At any rate, now I understand facings - though I don't tend to like them. In this skirt they work well.
I used the rest of my Lady Gray coat navy boucle, with a certain amount of natural crosswise stretch. Seriously peeps, how many modern ladies do you know who have a peplum coat with a matching skirt! Got me thinking about the origin of sets. They're an efficient and prudent use of fabric. I'm sure the home sewists of the 50s understood that.
Furthermore, I realized - as I was working with a truly lovely fabric - that the key to constructing garments that seem expensive is to use either very thin-weight fabric, or very thick-weight fabric. The heft of this skirt is SO retro. And it is very attractive around the hips and ass.
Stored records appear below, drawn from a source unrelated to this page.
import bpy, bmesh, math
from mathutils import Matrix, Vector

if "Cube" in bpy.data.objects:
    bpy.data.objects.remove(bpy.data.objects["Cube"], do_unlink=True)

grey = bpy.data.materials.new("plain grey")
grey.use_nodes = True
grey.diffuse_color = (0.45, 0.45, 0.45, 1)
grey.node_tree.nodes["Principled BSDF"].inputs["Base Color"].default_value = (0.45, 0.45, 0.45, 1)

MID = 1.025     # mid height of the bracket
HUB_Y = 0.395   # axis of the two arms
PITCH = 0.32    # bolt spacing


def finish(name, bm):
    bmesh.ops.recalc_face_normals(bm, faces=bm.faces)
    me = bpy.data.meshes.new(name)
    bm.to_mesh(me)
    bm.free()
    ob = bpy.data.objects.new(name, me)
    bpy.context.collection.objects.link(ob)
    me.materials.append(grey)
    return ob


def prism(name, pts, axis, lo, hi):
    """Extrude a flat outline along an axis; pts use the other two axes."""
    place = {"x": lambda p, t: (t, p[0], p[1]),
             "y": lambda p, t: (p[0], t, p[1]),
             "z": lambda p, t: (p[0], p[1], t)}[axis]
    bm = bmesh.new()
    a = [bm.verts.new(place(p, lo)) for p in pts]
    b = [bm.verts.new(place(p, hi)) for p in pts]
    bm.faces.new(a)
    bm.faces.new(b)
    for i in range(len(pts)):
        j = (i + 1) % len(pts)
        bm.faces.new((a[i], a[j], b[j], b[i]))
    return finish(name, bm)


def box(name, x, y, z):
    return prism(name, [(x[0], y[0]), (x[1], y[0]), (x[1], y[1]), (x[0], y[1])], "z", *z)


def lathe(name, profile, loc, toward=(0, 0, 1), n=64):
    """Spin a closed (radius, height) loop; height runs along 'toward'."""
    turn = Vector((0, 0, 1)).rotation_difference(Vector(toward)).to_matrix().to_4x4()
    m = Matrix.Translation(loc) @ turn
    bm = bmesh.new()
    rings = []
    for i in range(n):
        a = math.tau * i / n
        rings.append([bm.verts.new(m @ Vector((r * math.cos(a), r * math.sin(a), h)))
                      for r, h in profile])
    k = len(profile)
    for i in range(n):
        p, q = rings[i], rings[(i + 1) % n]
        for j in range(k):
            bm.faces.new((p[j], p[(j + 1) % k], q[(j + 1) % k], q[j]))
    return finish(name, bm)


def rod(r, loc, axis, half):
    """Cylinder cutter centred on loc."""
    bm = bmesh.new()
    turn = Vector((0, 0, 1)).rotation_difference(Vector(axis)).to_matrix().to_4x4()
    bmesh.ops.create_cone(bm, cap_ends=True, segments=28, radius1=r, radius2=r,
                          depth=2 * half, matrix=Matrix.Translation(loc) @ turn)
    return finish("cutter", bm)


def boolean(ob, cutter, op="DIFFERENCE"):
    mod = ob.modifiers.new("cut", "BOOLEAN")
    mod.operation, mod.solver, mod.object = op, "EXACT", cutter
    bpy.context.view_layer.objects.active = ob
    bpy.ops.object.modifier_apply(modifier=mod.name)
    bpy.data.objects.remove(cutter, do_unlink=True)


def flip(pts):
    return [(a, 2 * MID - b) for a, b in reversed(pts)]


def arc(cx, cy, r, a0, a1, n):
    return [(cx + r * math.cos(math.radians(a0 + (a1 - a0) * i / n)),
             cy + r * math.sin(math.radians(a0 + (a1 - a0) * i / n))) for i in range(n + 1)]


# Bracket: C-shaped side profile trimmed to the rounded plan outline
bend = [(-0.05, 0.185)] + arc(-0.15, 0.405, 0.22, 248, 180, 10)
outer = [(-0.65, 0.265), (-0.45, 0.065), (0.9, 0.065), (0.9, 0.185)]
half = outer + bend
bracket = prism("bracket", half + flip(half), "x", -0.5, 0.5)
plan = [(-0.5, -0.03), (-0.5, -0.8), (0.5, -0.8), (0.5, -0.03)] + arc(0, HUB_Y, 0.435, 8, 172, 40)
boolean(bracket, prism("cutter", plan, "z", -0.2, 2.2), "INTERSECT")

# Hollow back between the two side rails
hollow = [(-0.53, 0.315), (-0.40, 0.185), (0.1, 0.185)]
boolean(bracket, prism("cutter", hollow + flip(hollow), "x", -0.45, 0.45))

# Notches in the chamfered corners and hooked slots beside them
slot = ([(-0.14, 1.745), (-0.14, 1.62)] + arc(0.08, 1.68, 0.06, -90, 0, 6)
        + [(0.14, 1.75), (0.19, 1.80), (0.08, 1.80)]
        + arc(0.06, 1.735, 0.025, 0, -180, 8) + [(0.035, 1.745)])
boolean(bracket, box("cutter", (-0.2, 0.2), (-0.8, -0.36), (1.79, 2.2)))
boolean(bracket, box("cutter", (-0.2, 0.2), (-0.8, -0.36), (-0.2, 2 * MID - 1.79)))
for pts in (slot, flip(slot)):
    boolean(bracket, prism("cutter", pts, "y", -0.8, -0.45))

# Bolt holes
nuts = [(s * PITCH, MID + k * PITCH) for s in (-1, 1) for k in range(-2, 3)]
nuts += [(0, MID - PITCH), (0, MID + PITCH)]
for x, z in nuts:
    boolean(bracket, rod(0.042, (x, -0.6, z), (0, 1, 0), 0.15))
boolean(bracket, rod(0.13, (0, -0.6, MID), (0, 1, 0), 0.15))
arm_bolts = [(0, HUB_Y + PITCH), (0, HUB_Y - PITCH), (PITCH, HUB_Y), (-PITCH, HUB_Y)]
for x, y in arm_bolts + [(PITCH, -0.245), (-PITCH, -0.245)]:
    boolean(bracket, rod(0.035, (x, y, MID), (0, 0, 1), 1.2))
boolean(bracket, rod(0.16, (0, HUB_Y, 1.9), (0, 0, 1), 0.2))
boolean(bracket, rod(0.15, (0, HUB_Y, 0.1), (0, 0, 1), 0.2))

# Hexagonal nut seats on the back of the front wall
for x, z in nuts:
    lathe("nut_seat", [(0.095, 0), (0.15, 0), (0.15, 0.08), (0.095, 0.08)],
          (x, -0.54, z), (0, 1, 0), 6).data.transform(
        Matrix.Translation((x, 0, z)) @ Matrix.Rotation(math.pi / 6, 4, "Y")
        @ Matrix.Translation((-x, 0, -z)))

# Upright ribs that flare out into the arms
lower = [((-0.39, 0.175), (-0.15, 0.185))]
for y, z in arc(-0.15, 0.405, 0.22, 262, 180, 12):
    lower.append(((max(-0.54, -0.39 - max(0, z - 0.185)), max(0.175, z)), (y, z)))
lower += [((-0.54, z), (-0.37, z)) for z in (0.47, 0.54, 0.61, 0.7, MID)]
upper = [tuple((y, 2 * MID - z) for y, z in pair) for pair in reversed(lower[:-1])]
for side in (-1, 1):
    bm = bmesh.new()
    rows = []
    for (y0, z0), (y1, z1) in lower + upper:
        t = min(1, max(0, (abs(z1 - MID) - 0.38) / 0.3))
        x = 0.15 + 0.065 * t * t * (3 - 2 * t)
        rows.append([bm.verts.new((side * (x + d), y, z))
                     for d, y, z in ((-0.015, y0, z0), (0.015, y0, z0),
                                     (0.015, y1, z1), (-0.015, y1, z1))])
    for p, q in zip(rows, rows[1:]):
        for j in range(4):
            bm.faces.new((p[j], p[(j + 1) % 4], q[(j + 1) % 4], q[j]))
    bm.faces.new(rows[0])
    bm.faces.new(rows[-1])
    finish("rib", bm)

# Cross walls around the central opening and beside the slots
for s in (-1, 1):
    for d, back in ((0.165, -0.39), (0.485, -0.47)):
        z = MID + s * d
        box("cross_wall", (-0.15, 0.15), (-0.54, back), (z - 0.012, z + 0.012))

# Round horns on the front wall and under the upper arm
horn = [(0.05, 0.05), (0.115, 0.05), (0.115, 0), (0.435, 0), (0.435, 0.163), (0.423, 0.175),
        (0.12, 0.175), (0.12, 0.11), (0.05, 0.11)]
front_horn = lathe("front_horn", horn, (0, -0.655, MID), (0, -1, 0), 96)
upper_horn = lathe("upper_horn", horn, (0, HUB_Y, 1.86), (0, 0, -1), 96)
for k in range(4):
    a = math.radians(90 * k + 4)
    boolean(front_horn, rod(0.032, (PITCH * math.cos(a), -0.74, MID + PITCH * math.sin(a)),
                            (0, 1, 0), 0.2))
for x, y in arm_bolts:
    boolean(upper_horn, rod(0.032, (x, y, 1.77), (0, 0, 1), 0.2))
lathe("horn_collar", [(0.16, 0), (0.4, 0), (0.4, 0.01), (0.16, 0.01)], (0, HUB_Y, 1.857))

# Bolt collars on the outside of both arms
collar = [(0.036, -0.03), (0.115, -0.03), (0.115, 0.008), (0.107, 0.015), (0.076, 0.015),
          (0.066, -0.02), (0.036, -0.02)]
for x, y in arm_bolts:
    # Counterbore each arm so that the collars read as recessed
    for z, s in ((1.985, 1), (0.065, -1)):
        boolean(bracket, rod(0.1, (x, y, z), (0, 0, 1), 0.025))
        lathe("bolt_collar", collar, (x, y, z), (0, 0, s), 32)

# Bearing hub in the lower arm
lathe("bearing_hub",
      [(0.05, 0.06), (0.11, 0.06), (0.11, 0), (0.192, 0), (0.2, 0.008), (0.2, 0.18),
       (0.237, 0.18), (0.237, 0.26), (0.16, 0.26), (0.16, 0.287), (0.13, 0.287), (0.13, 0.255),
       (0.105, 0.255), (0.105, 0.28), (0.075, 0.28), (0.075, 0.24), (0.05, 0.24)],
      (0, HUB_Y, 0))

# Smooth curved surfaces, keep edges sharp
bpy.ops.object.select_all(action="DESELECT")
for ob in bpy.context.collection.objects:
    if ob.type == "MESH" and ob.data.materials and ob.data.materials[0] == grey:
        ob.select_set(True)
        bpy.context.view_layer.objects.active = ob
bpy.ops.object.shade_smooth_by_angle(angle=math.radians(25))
While making this, after having muslined it a year ago, and fitting it painstakingly each step of the way when making this version (the third), I realized something about home sewing that doesn't really thrill me. See, in the final analysis, despite everything, the waist is too big in this fabric. Partly, that's because of how the stretch worked unknowably with the facings. Partly the crosswise stretch really took on a life of its own. My hips are slightly slimmer than my dressform's, and my butt has actual flexibility in its shape, so I can actually lower the high waist to sit more at the low waist and it's alright. On the form, it just looks weird (and I even pinned the back in the top shot to make it seem more fitted).
My great realization? Well, if I'd found this rather nicely constructed, practical but elegant skirt in a store, I'd have tried on one size down. Maybe it would have fit, maybe not, but I'd have had that alternative. Here, I've spent hours to craft something that is really well-made (if I do say so myself), despite its flaws which I won't go into, and it doesn't fit perfectly. My only recourse - which, in real life I don't have because this fabric is long gone - would be to make the exact same skirt again, knowing what I know of the fabric ease now. That's neither practical, cost-effective nor enjoyable, as it happens. (Note: I do realize I could undo the waist facing, get rid of the lining and basically reconstruct this actual skirt, but that is NOT my thing. I can't get up any interest in doing that.)
Some Extra-Instructional Techniques:
- One thing I did, and would recommend this for all skirts of heavy weight, is to open the darts and press the to each side, to diminish waist bulk. Fortunately this fabric doesn't fray, so that was fairly easy. And the lining covers the evidence.
- I also shortened the lining above the back vent, and left it untacked (free), It acts like a slip.
- I haven't actually hemmed this yet, but I will wear it as-is because I serged the bottom and it is totally invisible (or, when pointed out, looks like an interesting design element). I like the length - 1.5 inches below the knee - and I want to work with it for starters. If I decide to hem, it will be as easy as removing a couple of tacks from the bottom of each side of the vent (sewed in to keep the vent from flopping). Note that this length is not universally flattering but, if one is hour-glass shaped, it can elongate the frame. It tends to work with slender calves best. And boots or heels.
- I used my serger extensively on this project. Y'all know I love that machine and do not begrudge for one minute having spent an exorbitant amount of money on it. It created a very neat finish.
- The bemberg was in rough shape by the end of it. I stained it, I had to unpick the centre back seam and there are little holes left behind. There's a long line of damaged weave in the centre of the back. Admittedly, it was there in the beginning and I knew about it. If anyone can recommend a lining that's easier to work with, and nicer, I'd love to know. I don't really enjoy bemberg, despite hearing of all of its virtues.
- In retrospect, I don't much like lining. I'd probably make this without lining the next time, and wear a slip.
This photo is badly over-exposed but it does show the boucle and the line of the skirt and the unhemmed bottom. I said I wouldn't point out flaws but the zipper is not fab. The fabric really bunched on one side, despite all of my efforts to avoid that. It's in the nature of thick fabric.
The lining is gathered at the top, not darted. And is actually done evenly on both sides though this photo doesn't show that...
I'm quite happy with the way the lining was stitched to the zip. I hate the look of this kind of hand stitching but it's not likely to rip off - as have some of my other experiments.
So, what do you think?